Requirement — Go through the records and report each line in which the word "objects" occurs.

[Plain-text document sources]
^^^^

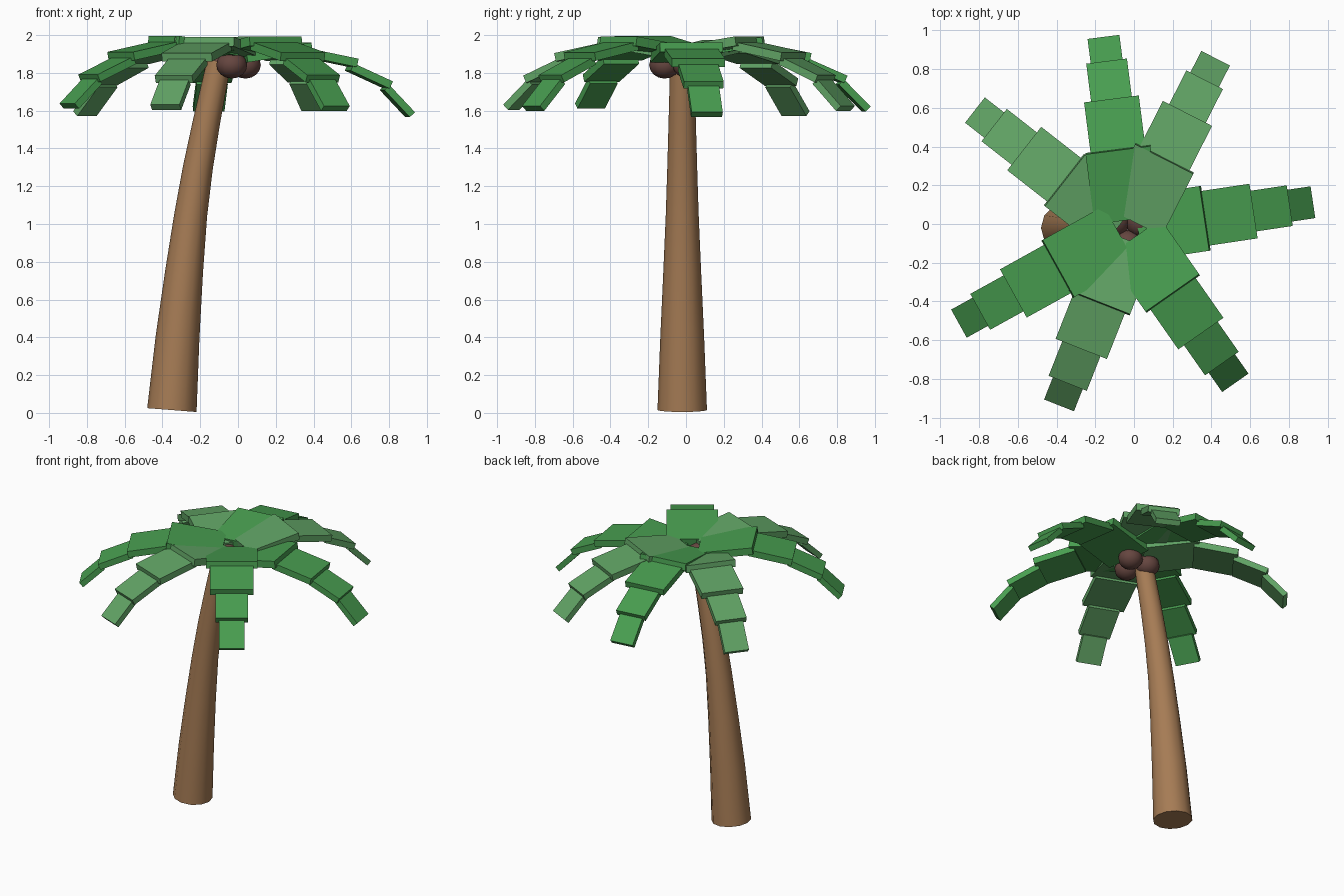
import bpy, bmesh
from math import radians, cos, sin, atan2, pi
from mathutils import Vector, Matrix

if "Cube" in bpy.data.objects:
    bpy.data.objects.remove(bpy.data.objects["Cube"])


def material(name, rgb):
    m = bpy.data.materials.new(name)
    m.diffuse_color = (*rgb, 1)
    m.use_nodes = True
    m.node_tree.nodes["Principled BSDF"].inputs["Base Color"].default_value = m.diffuse_color
    return m


BARK = material("bark", (0.38, 0.20, 0.09))
NUT = material("nut", (0.13, 0.06, 0.05))
LEAF = material("leaf", (0.065, 0.34, 0.08))
PALE = material("pale_leaf", (0.12, 0.37, 0.13))


def finish(bm, name, mat, smooth=False):
    bmesh.ops.recalc_face_normals(bm, faces=bm.faces)
    me = bpy.data.meshes.new(name)
    bm.to_mesh(me)
    bm.free()
    me.materials.append(mat)
    ob = bpy.data.objects.new(name, me)
    bpy.context.collection.objects.link(ob)
    if smooth:
        bpy.ops.object.select_all(action='DESELECT')
        ob.select_set(True)
        bpy.context.view_layer.objects.active = ob
        bpy.ops.object.shade_smooth_by_angle(angle=radians(40))
    return ob


# Leaning trunk: tapered rings along a curved path (x, z, radius)
PATH = [(-.35, .015, .131), (-.32, .4, .116), (-.285, .75, .100), (-.25, 1.05, .087),
        (-.212, 1.3, .079), (-.165, 1.55, .072), (-.10, 1.86, .064)]
SIDES = 12
bm = bmesh.new()
rings = []
for i, (x, z, r) in enumerate(PATH):
    a, b = PATH[max(i - 1, 0)], PATH[min(i + 1, len(PATH) - 1)]
    lean = atan2(b[0] - a[0], b[1] - a[1])
    rings.append([bm.verts.new((x + r * cos(t) * cos(lean), -.02 + r * sin(t),
                                z - r * cos(t) * sin(lean)))
                  for t in (2 * pi * k / SIDES for k in range(SIDES))])
for lo, hi in zip(rings, rings[1:]):
    for k in range(SIDES):
        n = (k + 1) % SIDES
        bm.faces.new((lo[k], lo[n], hi[n], hi[k]))
bm.faces.new(rings[0])
bm.faces.new(rings[-1])
finish(bm, "trunk", BARK, True)

# Three coconuts clustered under the crown
for i, deg in enumerate((-90, 30, 150)):
    bm = bmesh.new()
    bmesh.ops.create_uvsphere(bm, u_segments=12, v_segments=8, radius=.082)
    bmesh.ops.scale(bm, vec=(1, 1, .88), verts=bm.verts)
    t = radians(deg)
    bmesh.ops.translate(bm, vec=(-.033 + .083 * cos(t), -.03 + .083 * sin(t), 1.842),
                        verts=bm.verts)
    finish(bm, f"coconut_{i + 1}", NUT, True)

# One frond piece: (start r, start z, end r, end z, width, thickness), along its top face
PIECES = [(.05, 1.935, .41, 1.99, .338, .05),
          (.39, 1.962, .675, 1.905, .285, .045),
          (.655, 1.88, .87, 1.785, .212, .042),
          (.855, 1.765, .995, 1.632, .166, .038)]


def frond(name, deg, reach, drop, tip_drop, mat):
    bm = bmesh.new()
    place = Matrix.Translation((-.03, -.03, drop)) @ Matrix.Rotation(radians(deg), 4, 'Z')
    for i, (r0, z0, r1, z1, w, t) in enumerate(PIECES):
        r0, r1 = (r0 * reach if i else r0), r1 * reach
        if i == 3:
            z1 -= tip_drop
        d = Vector((r1 - r0, 0, z1 - z0))
        up = Vector((-d.z, 0, d.x)).normalized()
        mid = Vector(((r0 + r1) / 2, 0, (z0 + z1) / 2)) - up * t / 2
        box = (place @ Matrix.Translation(mid)
               @ Matrix.Rotation(-atan2(d.z, d.x), 4, 'Y')
               @ Matrix.Diagonal((d.length, w, t, 1)))
        bmesh.ops.create_cube(bm, size=1, matrix=box)
    finish(bm, name, mat)


# Seven drooping fronds: angle, reach, height offset, extra tip droop, colour
FRONDS = [(8.5, .97, -.03, .01, LEAF), (63, 1.0, .003, .01, PALE), (97.3, 1.01, 0, .01, LEAF),
          (142, 1.01, -.015, .02, PALE), (209, 1.005, .006, 0, LEAF), (248.5, .98, 0, 0, PALE),
          (305, .97, .003, .01, LEAF)]
for i, f in enumerate(FRONDS):
    frond(f"frond_{i + 1}", *f)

^^^^

Answer space —
if "Cube" in bpy.data.objects:
    bpy.data.objects.remove(bpy.data.objects["Cube"])
    ob = bpy.data.objects.new(name, me)
    bpy.context.collection.objects.link(ob)
        bpy.context.view_layer.objects.active = ob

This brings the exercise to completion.